Balzac and the Little Chinese Seamstress, Dai Sijie's first novel, was published in 2000.
Although Dai is a Chinese national, he wrote the novel in French, his second language. The story follows two 'city youths' who are sent to a mountain village to be 're-educated' during China's Cultural Revolution. Although the plot of the novel is fictional, its setting and its details are based on Dai's own life. Like the boys from the novel, Dai was born in Chengdu and was sent to a mountain village to be re-educated at 17, despite his fairly modest origins as a tailor's son. There, he acquired a stolen suitcase full of Chinese translations of Sigmund Freud's work. He used these texts to understand and psychoanalyze the villagers. This situation inspired the suitcase full of classic novels that Luo and the unnamed narrator steal in the book.

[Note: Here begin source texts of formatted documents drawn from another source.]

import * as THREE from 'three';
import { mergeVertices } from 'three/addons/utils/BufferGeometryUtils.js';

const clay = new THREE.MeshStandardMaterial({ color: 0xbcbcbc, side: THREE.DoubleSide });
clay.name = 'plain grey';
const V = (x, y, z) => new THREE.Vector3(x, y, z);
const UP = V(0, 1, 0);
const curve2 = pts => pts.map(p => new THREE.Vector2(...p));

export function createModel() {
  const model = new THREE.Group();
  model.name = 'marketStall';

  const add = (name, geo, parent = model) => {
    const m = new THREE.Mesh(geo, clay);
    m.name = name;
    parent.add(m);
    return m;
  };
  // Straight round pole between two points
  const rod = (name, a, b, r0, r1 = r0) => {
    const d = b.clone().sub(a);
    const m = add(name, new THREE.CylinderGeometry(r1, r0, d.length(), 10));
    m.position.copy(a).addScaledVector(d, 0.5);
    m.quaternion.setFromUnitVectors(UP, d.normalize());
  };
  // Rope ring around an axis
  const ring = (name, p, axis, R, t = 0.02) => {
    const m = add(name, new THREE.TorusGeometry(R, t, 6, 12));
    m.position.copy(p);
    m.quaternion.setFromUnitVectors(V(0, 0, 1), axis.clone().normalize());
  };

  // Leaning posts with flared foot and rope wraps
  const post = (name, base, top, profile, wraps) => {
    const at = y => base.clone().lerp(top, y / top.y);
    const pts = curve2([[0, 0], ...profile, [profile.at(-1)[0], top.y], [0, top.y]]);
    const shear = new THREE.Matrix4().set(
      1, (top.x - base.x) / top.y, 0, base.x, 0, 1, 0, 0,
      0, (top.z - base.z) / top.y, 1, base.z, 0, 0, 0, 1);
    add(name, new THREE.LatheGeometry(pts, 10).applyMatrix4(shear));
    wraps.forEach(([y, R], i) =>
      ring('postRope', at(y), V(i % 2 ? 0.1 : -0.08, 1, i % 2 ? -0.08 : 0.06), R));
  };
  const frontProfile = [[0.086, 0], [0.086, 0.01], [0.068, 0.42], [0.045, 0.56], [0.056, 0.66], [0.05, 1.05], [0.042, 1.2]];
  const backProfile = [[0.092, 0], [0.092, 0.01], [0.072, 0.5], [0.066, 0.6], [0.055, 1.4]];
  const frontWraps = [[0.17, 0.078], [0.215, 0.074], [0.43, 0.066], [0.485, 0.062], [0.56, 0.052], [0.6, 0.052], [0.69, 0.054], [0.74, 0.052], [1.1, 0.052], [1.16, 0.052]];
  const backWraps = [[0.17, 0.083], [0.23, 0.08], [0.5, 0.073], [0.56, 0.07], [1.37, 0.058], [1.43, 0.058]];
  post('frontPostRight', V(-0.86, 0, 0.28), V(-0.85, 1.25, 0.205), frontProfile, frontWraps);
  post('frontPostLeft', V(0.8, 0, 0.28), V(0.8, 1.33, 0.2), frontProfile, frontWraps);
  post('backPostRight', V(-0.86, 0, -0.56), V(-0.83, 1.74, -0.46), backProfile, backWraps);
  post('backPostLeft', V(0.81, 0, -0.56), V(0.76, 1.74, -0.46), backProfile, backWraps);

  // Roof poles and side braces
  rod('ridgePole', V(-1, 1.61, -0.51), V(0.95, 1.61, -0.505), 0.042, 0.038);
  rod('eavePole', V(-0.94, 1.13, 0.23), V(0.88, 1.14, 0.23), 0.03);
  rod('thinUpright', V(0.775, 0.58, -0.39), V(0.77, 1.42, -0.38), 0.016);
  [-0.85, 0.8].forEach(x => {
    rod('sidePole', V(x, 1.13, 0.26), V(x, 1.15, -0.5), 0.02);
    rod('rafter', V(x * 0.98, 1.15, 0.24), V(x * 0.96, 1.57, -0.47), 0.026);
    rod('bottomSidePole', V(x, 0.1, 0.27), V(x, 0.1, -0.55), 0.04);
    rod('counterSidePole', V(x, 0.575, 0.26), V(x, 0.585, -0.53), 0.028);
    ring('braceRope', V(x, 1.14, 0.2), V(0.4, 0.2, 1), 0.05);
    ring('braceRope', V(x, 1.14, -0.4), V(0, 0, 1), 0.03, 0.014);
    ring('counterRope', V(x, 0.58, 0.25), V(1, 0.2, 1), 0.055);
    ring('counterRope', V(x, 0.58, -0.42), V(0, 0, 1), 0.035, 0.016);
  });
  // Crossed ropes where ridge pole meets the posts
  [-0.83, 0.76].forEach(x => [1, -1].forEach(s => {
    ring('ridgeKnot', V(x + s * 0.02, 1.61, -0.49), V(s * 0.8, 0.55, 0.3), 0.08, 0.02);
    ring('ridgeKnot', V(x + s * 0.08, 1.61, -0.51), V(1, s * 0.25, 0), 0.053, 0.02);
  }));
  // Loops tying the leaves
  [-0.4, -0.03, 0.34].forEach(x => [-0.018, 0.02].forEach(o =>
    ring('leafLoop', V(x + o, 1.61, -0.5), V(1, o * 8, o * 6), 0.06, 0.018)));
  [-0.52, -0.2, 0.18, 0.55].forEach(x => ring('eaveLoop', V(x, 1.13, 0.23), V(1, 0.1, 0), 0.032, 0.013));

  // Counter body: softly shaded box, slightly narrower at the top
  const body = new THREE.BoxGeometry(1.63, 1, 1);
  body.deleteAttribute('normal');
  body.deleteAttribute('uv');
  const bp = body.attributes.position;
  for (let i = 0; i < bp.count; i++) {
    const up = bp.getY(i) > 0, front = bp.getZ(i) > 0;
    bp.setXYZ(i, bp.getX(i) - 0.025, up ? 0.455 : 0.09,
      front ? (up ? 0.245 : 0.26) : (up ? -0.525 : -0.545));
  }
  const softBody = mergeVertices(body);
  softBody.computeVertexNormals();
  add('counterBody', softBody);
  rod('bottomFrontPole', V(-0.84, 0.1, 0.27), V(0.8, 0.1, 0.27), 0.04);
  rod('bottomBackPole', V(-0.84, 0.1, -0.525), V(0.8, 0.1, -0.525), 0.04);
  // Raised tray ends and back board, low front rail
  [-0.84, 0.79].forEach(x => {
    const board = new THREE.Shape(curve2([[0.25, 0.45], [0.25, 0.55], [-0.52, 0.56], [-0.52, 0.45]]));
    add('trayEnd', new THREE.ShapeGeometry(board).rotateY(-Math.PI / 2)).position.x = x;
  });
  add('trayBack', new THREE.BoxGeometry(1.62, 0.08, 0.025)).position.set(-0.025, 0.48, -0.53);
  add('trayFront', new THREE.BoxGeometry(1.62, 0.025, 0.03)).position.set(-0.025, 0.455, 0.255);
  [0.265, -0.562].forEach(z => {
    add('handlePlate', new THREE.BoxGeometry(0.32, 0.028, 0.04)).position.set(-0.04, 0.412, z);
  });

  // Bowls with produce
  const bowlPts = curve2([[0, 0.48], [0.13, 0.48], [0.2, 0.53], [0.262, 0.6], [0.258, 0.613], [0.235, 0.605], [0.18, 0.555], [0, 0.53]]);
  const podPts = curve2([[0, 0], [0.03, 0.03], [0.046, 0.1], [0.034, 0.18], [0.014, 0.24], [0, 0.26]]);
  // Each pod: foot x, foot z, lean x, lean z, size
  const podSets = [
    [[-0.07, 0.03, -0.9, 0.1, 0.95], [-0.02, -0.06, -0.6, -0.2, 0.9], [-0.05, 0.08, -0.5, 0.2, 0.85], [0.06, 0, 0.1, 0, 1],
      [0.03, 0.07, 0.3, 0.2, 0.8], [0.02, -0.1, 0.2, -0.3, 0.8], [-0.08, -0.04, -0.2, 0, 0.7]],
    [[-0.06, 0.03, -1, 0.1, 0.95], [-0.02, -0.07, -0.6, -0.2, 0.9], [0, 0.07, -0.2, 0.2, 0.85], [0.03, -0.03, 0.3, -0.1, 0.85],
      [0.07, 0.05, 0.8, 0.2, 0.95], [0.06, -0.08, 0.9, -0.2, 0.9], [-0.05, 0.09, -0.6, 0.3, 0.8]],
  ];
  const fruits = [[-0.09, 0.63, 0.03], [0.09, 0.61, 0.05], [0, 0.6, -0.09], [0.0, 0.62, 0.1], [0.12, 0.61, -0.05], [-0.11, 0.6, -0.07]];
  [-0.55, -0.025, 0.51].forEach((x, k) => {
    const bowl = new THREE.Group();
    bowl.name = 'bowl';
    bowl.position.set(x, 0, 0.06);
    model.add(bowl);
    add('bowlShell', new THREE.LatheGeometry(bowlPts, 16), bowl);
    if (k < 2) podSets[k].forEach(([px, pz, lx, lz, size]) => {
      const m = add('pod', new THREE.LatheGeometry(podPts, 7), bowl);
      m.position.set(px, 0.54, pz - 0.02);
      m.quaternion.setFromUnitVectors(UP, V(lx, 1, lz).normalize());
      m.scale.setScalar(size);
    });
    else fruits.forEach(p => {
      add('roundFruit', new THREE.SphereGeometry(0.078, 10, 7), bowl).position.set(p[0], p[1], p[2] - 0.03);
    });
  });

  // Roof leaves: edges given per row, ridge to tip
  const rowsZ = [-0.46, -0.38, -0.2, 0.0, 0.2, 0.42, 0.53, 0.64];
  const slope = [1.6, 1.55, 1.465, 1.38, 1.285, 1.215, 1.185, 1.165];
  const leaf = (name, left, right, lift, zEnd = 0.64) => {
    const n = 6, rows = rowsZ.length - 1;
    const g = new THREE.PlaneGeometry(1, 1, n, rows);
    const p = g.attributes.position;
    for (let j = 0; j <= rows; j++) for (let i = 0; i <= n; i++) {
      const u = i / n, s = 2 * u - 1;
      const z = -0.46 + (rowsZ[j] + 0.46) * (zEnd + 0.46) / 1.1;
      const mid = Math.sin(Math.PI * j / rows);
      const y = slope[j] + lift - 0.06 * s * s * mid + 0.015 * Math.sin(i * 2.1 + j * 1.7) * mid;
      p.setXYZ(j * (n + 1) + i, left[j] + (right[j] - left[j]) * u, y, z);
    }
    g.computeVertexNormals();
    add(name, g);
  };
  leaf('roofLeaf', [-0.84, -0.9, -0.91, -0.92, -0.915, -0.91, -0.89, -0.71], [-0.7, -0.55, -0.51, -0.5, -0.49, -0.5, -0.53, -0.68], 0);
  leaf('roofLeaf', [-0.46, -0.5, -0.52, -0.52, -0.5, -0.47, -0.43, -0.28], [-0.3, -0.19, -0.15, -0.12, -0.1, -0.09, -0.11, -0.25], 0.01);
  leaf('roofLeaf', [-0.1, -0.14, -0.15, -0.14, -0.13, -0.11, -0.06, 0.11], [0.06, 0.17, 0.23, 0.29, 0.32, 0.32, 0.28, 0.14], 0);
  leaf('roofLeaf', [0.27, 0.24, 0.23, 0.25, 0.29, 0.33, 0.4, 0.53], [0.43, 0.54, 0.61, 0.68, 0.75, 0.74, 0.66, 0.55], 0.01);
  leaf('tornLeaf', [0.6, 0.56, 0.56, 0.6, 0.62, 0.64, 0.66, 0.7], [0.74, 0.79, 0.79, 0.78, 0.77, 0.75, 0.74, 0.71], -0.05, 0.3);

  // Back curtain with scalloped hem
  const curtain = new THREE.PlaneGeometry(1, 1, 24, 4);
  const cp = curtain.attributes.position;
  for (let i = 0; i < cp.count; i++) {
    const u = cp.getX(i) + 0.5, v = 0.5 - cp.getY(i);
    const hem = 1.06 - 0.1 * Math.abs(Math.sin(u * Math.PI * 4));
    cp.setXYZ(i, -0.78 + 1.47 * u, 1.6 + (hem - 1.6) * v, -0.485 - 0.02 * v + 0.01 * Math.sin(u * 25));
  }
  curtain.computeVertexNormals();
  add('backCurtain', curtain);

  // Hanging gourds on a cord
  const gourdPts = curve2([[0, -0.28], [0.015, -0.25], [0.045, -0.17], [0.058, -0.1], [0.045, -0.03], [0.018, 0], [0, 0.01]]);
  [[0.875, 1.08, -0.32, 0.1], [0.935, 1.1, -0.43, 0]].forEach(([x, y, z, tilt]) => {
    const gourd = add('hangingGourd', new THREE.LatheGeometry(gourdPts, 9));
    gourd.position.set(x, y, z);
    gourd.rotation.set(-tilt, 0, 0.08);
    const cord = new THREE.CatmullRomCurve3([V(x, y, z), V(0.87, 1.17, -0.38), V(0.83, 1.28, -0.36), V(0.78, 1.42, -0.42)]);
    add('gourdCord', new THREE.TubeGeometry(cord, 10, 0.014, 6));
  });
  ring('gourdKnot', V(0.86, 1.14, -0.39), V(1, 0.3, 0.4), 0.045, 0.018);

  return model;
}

The novel received positive reviews, and sold well in Europe and North America. Although it sold 40,000 to 50,000 copies in China, it was not considered a success there. It was ultimately banned in China after officials complained about its portrayal of re-education and the Cultural Revolution. Dai, who had also directed several films prior to writing the novel, adapted it to film in 2002. Like the novel, the film was popular with audiences and critics alike. Dai attempted to film it at the mountain where he was re-educated, but the location proved too difficult for a film crew to access. Ultimately, a nearby village was chosen, and many of its villagers appear in the film as extras.